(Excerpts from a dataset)
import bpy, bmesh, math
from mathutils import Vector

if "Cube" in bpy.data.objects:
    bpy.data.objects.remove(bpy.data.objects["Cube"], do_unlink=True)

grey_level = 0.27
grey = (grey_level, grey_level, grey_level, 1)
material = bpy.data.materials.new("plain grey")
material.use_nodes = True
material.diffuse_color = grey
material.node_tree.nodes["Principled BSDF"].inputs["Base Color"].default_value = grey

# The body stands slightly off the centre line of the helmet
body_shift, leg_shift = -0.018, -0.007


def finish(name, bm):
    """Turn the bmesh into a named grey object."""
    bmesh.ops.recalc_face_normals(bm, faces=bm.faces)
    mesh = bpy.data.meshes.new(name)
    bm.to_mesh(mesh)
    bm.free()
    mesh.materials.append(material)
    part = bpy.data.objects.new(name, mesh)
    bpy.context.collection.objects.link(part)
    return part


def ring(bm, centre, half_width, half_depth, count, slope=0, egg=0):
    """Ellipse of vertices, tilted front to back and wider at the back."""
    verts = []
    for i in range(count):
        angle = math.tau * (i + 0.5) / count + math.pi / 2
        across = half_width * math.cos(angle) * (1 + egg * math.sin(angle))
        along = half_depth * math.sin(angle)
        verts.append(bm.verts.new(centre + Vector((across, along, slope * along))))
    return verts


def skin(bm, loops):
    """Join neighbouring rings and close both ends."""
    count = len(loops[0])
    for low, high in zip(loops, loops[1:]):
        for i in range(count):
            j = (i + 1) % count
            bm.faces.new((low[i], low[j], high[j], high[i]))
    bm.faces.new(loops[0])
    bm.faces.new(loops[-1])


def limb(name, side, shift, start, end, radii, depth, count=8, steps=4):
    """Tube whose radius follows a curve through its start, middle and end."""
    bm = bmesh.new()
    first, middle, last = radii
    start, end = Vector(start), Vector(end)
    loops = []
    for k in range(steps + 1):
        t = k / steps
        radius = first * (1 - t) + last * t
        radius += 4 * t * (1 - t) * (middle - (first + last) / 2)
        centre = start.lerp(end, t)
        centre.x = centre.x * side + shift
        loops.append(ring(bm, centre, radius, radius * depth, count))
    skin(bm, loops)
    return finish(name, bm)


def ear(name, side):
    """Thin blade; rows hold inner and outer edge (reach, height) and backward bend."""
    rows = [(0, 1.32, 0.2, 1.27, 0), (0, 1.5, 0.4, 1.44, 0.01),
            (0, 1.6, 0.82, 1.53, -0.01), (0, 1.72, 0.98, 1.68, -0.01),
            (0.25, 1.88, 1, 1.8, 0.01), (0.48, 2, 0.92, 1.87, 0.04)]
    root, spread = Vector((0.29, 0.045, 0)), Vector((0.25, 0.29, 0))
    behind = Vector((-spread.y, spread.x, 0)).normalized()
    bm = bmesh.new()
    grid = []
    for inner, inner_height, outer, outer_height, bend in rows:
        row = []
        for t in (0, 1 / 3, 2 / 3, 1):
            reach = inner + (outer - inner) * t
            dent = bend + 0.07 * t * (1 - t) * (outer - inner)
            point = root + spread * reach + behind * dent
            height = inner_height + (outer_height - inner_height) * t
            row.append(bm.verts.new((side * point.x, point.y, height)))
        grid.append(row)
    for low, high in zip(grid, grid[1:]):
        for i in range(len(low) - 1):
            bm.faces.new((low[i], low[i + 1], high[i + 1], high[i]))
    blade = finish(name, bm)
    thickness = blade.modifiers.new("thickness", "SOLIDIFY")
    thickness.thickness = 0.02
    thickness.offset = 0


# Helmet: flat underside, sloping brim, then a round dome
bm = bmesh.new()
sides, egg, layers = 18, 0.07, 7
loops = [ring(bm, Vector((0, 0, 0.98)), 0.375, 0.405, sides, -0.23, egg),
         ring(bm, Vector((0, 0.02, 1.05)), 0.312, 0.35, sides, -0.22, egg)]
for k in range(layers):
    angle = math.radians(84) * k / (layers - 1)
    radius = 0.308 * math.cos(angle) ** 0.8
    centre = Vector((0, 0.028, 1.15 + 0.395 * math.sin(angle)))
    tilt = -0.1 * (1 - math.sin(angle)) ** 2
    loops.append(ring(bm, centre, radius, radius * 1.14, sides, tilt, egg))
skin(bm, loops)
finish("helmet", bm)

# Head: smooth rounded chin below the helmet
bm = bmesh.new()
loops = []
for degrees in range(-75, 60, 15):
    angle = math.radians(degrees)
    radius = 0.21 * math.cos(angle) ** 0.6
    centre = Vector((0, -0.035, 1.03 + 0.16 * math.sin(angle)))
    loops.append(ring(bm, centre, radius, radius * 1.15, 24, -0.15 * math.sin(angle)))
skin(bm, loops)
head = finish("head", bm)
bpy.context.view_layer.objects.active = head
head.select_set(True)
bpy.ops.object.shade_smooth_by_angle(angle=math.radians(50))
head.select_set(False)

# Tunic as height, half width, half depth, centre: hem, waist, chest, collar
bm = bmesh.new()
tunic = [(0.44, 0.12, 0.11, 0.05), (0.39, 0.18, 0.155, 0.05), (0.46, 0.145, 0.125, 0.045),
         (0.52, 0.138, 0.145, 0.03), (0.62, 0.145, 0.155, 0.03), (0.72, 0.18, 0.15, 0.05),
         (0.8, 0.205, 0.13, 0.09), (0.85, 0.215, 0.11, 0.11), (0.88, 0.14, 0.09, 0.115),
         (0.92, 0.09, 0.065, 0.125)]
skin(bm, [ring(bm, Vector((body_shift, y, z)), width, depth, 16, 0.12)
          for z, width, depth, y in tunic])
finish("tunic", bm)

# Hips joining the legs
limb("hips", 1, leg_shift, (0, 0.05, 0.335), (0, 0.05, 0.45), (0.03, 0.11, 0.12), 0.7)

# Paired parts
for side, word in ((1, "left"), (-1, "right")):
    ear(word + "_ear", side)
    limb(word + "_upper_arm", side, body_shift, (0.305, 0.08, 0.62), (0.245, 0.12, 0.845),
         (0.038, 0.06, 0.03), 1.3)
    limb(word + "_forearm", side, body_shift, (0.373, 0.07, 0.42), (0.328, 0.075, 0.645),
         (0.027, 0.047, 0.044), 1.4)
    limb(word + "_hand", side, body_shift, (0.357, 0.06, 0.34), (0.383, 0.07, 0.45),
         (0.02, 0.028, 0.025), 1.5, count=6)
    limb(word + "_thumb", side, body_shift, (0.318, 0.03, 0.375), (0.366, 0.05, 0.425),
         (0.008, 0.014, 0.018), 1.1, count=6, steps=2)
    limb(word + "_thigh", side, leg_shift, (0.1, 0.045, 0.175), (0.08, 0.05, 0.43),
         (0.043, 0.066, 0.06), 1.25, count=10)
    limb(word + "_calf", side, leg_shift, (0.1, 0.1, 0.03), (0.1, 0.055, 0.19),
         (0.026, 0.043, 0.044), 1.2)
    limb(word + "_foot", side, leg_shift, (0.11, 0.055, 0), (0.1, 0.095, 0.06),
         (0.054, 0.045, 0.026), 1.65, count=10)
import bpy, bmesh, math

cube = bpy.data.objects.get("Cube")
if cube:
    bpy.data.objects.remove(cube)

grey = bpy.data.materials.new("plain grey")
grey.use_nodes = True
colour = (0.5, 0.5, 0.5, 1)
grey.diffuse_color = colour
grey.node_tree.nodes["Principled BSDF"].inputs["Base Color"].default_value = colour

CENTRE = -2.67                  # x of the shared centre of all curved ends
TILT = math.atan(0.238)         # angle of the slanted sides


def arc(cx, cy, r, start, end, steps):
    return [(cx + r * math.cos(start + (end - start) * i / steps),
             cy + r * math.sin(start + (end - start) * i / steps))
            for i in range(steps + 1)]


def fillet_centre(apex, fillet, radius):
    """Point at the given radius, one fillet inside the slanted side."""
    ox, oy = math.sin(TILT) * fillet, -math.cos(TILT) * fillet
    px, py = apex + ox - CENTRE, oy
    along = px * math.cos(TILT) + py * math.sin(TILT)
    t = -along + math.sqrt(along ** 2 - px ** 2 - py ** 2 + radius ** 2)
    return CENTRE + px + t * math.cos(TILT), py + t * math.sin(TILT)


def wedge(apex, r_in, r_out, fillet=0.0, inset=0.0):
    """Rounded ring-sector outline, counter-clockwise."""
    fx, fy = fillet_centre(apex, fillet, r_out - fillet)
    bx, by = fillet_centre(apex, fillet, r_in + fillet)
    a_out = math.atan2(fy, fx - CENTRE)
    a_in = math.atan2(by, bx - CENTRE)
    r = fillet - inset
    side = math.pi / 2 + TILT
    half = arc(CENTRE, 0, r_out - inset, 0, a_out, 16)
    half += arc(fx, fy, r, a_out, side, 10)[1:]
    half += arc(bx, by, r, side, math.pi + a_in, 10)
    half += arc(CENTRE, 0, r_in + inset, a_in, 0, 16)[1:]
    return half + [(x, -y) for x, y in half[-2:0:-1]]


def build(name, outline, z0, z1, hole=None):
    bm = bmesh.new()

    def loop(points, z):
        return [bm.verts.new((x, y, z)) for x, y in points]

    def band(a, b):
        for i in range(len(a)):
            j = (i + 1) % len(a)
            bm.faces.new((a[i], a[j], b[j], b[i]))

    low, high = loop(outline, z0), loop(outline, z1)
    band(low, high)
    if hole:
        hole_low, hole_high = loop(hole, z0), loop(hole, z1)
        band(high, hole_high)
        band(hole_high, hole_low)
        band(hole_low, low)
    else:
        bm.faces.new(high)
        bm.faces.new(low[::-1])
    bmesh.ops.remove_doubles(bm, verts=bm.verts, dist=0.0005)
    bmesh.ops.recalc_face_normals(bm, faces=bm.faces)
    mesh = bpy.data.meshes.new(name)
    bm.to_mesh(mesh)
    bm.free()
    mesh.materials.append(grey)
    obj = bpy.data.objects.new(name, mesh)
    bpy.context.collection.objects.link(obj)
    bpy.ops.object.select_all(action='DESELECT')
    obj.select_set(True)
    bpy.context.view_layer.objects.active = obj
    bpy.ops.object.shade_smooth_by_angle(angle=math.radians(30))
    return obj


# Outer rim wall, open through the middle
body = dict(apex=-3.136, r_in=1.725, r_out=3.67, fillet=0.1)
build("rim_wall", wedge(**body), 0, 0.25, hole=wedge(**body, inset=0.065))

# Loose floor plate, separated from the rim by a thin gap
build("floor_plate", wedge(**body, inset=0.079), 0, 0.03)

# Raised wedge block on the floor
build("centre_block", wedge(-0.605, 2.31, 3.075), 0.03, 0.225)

■ WORK ORDER
Output, please, only the lines running from the start of the entries through the line that contains "# The body stands", including both of those lines.

■ ANSWER
import bpy, bmesh, math
from mathutils import Vector

if "Cube" in bpy.data.objects:
    bpy.data.objects.remove(bpy.data.objects["Cube"], do_unlink=True)

grey_level = 0.27
grey = (grey_level, grey_level, grey_level, 1)
material = bpy.data.materials.new("plain grey")
material.use_nodes = True
material.diffuse_color = grey
material.node_tree.nodes["Principled BSDF"].inputs["Base Color"].default_value = grey

# The body stands slightly off the centre line of the helmet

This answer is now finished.